### Listed records ###

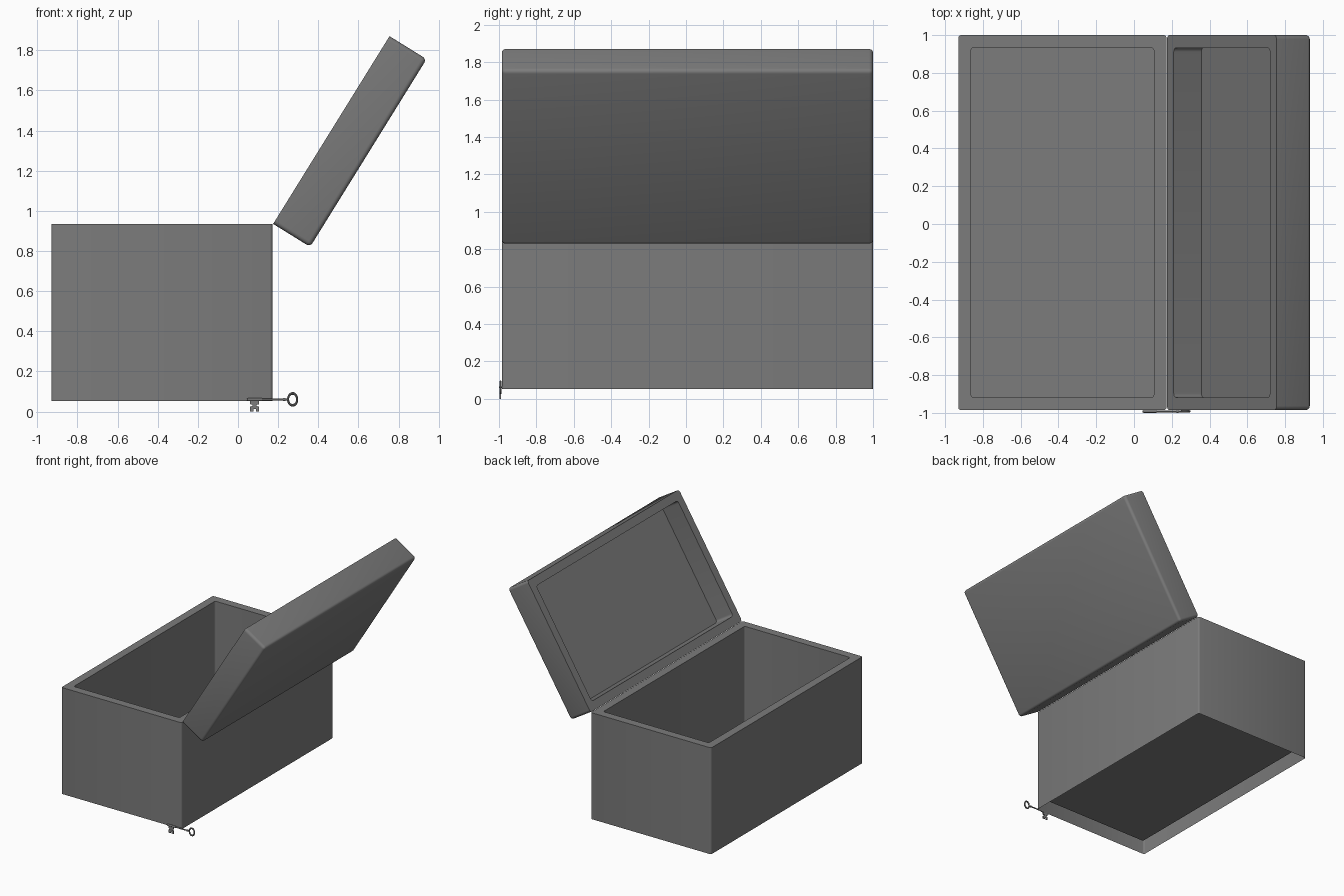
import bpy, bmesh, math
from mathutils import Matrix, Vector

if "Cube" in bpy.data.objects:
    bpy.data.objects.remove(bpy.data.objects["Cube"])

Y0, Y1 = -0.985, 1.0      # depth range shared by box and lid
WALL = 0.067
ROUND = math.radians(40)

dark = bpy.data.materials.new("dark_grey")
dark.diffuse_color = (0.2, 0.2, 0.2, 1)
dark.use_nodes = True
dark.node_tree.nodes["Principled BSDF"].inputs["Base Color"].default_value = dark.diffuse_color


def finish(name, bm, matrix=Matrix()):
    bmesh.ops.recalc_face_normals(bm, faces=bm.faces)
    me = bpy.data.meshes.new(name)
    bm.to_mesh(me)
    bm.free()
    me.materials.append(dark)
    ob = bpy.data.objects.new(name, me)
    bpy.context.collection.objects.link(ob)
    ob.matrix_world = matrix
    bpy.ops.object.select_all(action='DESELECT')
    ob.select_set(True)
    bpy.context.view_layer.objects.active = ob
    bpy.ops.object.shade_smooth_by_angle(angle=ROUND)
    return ob


def ring(bm, x0, x1, y0, y1, z):
    return [bm.verts.new((x, y, z)) for x, y in ((x0, y0), (x1, y0), (x1, y1), (x0, y1))]


def bridge(bm, a, b):
    for i in range(4):
        j = (i + 1) % 4
        bm.faces.new((a[i], a[j], b[j], b[i]))


def edges_between(a, b):
    return {e for v in a for e in v.link_edges if e.other_vert(v) in b}


def bevel(bm, edges, width, segments):
    bmesh.ops.bevel(bm, geom=list(edges), offset=width, segments=segments,
                    profile=0.5, affect='EDGES')


# Box: outer skin, top rim and inner tub, left open between the skins below
bm = bmesh.new()
bx0, bx1, top = -0.93, 0.172, 0.935
low = ring(bm, bx0, bx1, Y0, Y1, 0.053)
high = ring(bm, bx0, bx1, Y0, Y1, top)
rim = ring(bm, bx0 + WALL, bx1 - WALL, Y0 + WALL, Y1 - WALL, top)
inner = ring(bm, bx0 + WALL, bx1 - WALL, Y0 + WALL, Y1 - WALL, 0.121)
for a, b in ((low, high), (high, rim), (rim, inner)):
    bridge(bm, a, b)
bm.faces.new(inner)
bevel(bm, edges_between(low, high) | edges_between(rim, inner), 0.014, 3)
finish("chest_box", bm)

# Lid: shallow tray with rounded outer edges, swung open at the hinge line
bm = bmesh.new()
length, thick, depth = 1.1, 0.217, 0.172
outer = ring(bm, 0, length, Y0, Y1, -thick)
edge = ring(bm, 0, length, Y0, Y1, 0)
rim = ring(bm, WALL, length - WALL, Y0 + WALL, Y1 - WALL, 0)
inner = ring(bm, WALL, length - WALL, Y0 + WALL, Y1 - WALL, -depth)
bm.faces.new(outer)
for a, b in ((outer, edge), (edge, rim), (rim, inner)):
    bridge(bm, a, b)
bm.faces.new(inner)
bevel(bm, edges_between(outer, edge) | edges_between(outer, outer)
      | edges_between(rim, inner), 0.022, 4)
hinge = Matrix.Translation((0.175, 0, top)) @ Matrix.Rotation(math.radians(-58.2), 4, 'Y')
finish("chest_lid", bm, hinge)

# Key: shaft with collars, oval bow and a notched bit
KY, KZ = -0.992, 0.061


def rod(name, x0, x1, r):
    bm = bmesh.new()
    m = Matrix.Translation(((x0 + x1) / 2, KY, KZ)) @ Matrix.Rotation(math.pi / 2, 4, 'Y')
    bmesh.ops.create_cone(bm, cap_ends=True, segments=12, radius1=r, radius2=r,
                          depth=x1 - x0, matrix=m)
    finish(name, bm)


rod("key_shaft", 0.045, 0.248, 0.005)
rod("key_tip_sleeve", 0.05, 0.12, 0.0075)
rod("key_collar", 0.225, 0.236, 0.008)

bpy.ops.mesh.primitive_torus_add(major_segments=28, minor_segments=8, major_radius=0.0265,
                                 minor_radius=0.006, location=(0.272, KY, KZ),
                                 rotation=(math.pi / 2, 0, 0))
bow = bpy.context.object
bow.name = "key_bow"
bow.scale = (0.86, 1.12, 1)
bow.data.materials.append(dark)
bpy.ops.object.shade_smooth_by_angle(angle=ROUND)

bm = bmesh.new()
half = [(0.0, 0.056), (0.022, 0.056), (0.022, 0.037), (0.01, 0.034), (0.01, 0.028),
        (0.022, 0.025), (0.022, 0.0), (0.006, 0.0), (0.006, 0.012), (0.0, 0.012)]
profile = half + [(-x, z) for x, z in reversed(half[1:-1])]
face = bm.faces.new([bm.verts.new((0.083 + x, KY - 0.004, z)) for x, z in profile])
new = bmesh.ops.extrude_face_region(bm, geom=[face])["geom"]
bmesh.ops.translate(bm, vec=Vector((0, 0.008, 0)),
                    verts=[v for v in new if isinstance(v, bmesh.types.BMVert)])
finish("key_bit", bm)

###

Task prompt -
Where a line in the listing above includes the string "verts", copy that line.

Expected answer -
    return [bm.verts.new((x, y, z)) for x, y in ((x0, y0), (x1, y0), (x1, y1), (x0, y1))]
face = bm.faces.new([bm.verts.new((0.083 + x, KY - 0.004, z)) for x, z in profile])
                    verts=[v for v in new if isinstance(v, bmesh.types.BMVert)])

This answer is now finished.